Back in business, I see! I'll try to make more of an appearance in this thread than the last.
Anya ,'Bring On The Night'
Literary Buffistas 3: Don't Parse the Blurb, Dear.
There's more to life than watching Buffy the Vampire Slayer! No. Really, there is! Honestly! Here's a place for Buffistas to come and discuss what it is they're reading, their favorite authors and poets. "Geez. Crack a book sometime."
I'll try and turn off the TV and read more books than I have recently.
I have a giant stack of library books that I am reading. Two of them are for bookclub.
Meanwhile, in literary related news, I read in the Blood Horse that Winning Colors just gave birth to a filly by Orientate. This was her first foal since 1999. So I went over to the pedigree query and looked up her progeny. She has a daughter named Golden Colors who is in Japan and has had 4 foals (listed) one of them named Asfaloth and the other Elessar. This led me to look up Elessar (he is the 3rd of that name in the database.) He is the only colt of three thoroughbreds named Elessar listed. One of the other Elessars is a filly whose sire's name is Sindarin. (I distinctly remember another Tolkien-related horse name in a race sometime last year.)
Shiny new thread we got here. Nice!
So, Raq, did you like House of Leaves? I got it for Christmas, but it's daunting.
Oh, someone loaned that to me recently but I haven't gotten to it yet. I'll be intrigued to hear what people think.
Not Raq, but I loved that book. At some point I need to go back and read just the footnotes, which I ended up kind of skimming the first time around.
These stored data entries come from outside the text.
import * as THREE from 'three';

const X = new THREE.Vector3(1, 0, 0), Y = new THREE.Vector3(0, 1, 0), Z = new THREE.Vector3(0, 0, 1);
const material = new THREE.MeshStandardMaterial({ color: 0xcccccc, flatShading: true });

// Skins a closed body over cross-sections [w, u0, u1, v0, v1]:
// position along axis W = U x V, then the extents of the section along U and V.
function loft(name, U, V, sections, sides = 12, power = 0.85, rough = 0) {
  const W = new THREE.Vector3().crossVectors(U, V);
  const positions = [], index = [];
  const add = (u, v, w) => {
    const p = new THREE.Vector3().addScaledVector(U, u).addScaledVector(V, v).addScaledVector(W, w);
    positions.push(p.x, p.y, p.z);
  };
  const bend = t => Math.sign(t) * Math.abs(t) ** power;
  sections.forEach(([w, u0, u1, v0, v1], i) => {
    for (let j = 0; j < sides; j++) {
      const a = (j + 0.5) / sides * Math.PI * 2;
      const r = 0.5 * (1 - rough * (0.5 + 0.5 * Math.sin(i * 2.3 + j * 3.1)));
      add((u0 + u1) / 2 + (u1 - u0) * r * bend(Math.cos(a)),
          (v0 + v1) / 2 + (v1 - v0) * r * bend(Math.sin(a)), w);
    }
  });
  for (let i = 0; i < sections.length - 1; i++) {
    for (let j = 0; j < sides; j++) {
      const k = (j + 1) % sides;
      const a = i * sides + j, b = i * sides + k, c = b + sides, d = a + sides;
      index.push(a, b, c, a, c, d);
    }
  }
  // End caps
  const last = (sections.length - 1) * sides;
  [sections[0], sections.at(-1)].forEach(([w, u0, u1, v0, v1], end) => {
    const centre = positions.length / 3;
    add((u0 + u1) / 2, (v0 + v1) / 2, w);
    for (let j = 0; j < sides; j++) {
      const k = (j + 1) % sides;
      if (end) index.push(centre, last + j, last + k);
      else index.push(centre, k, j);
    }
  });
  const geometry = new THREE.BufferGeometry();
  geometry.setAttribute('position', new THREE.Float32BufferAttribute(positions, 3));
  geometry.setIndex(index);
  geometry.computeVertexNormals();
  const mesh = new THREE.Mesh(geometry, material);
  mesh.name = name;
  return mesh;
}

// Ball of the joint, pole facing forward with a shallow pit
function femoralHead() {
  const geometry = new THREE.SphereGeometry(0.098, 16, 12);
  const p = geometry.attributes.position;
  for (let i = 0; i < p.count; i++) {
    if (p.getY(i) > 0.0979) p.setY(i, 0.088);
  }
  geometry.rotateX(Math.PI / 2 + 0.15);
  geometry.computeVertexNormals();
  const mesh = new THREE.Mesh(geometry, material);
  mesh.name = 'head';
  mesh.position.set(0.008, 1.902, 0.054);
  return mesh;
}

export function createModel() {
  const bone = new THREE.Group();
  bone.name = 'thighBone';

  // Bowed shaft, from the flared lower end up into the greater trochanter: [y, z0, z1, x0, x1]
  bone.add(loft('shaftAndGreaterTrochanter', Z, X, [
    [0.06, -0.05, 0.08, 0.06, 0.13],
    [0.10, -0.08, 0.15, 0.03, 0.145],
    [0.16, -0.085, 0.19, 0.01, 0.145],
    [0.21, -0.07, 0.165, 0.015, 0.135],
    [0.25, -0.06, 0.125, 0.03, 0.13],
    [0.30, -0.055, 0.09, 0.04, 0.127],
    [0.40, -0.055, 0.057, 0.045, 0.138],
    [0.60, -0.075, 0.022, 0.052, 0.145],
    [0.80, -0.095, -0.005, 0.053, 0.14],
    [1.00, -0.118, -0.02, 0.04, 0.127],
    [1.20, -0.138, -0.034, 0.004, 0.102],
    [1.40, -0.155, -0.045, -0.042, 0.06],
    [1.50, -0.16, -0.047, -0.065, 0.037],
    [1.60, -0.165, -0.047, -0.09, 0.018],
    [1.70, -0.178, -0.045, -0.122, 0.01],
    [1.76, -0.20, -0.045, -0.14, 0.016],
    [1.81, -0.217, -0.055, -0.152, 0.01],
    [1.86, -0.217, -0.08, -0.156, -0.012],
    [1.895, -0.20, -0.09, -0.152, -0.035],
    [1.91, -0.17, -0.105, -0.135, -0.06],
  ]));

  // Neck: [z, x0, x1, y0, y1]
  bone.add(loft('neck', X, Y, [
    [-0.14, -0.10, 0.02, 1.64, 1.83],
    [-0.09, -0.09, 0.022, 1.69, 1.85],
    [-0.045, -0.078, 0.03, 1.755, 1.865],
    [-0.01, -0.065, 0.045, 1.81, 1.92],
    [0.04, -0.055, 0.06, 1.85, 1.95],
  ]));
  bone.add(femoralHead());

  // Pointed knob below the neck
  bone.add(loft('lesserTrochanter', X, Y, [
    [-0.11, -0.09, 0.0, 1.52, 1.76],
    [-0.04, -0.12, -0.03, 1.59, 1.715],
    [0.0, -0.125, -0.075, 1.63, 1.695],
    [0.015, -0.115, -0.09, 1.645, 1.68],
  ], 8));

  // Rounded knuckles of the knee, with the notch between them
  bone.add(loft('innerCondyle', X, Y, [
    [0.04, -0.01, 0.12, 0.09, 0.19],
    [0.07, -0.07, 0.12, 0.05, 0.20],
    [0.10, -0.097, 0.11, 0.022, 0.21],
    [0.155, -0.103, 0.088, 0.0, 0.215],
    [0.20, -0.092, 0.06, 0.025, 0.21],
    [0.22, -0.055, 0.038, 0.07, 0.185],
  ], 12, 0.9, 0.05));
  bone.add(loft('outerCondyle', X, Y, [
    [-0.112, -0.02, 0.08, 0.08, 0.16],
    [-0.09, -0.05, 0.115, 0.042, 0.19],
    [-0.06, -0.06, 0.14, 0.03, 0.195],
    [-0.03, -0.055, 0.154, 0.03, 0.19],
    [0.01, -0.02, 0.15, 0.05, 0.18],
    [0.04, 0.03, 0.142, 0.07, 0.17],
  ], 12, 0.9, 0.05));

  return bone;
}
I'm reading a book called "Misquoing Jesus" (too lazy to look up author). It's about how the manuscripts for the New Testament have changed over the years and how the modern Bible is different from earlier editions. He's going into detail about how textual criticism is done, especially in the Biblical areas. The author's a hoot, too. In describing a scholar, he described the man as having great respect "among the people who cared about such things." He also describes a flaming war conducted by pamphlets beween two disagreeing scholars. "Ah, those were the days," he writes.
I'm going to have to get his other books on early Christianity and Scriptural variance. I had no idea had conceive such a vivid interest in such arcana.
Early Christianity, and the development of the Christian Bible, is really fascinating stuff. If you're interested in the Gnostic stuff that didn't end up in the Bible, there's a great book by Elaine Pagels about the Gospel of Thomas called Beyond Belief.
For the history part of early Christianity, there's a great Frontline documentary called From Jesus to Christ that usually is rerun at Easter and Christmas. One of my favorite talking heads on that documentary is Father John Dominic Crossan, a little Irish priest from Chicago who reminds me of Barry Fitzgerald with a PhD and a wicked sense of humor. He has a book called The Birth of Christianity: Discovering What Happened in the Years Immediately After the Execution of Jesus that I've been meaning to pick up.
I'm going to have to track down my book on the development of the cult of the Virgin Mary (by Antonia Fraser?) and read it again. I love history, but the ongoing portrayal of major things (attitudes towards the Virgin, what books are considered Scriptures, "The Commisar Vanishes", et al.) are like scholarly CSI episodes. Deducing entire events from scraps of clues.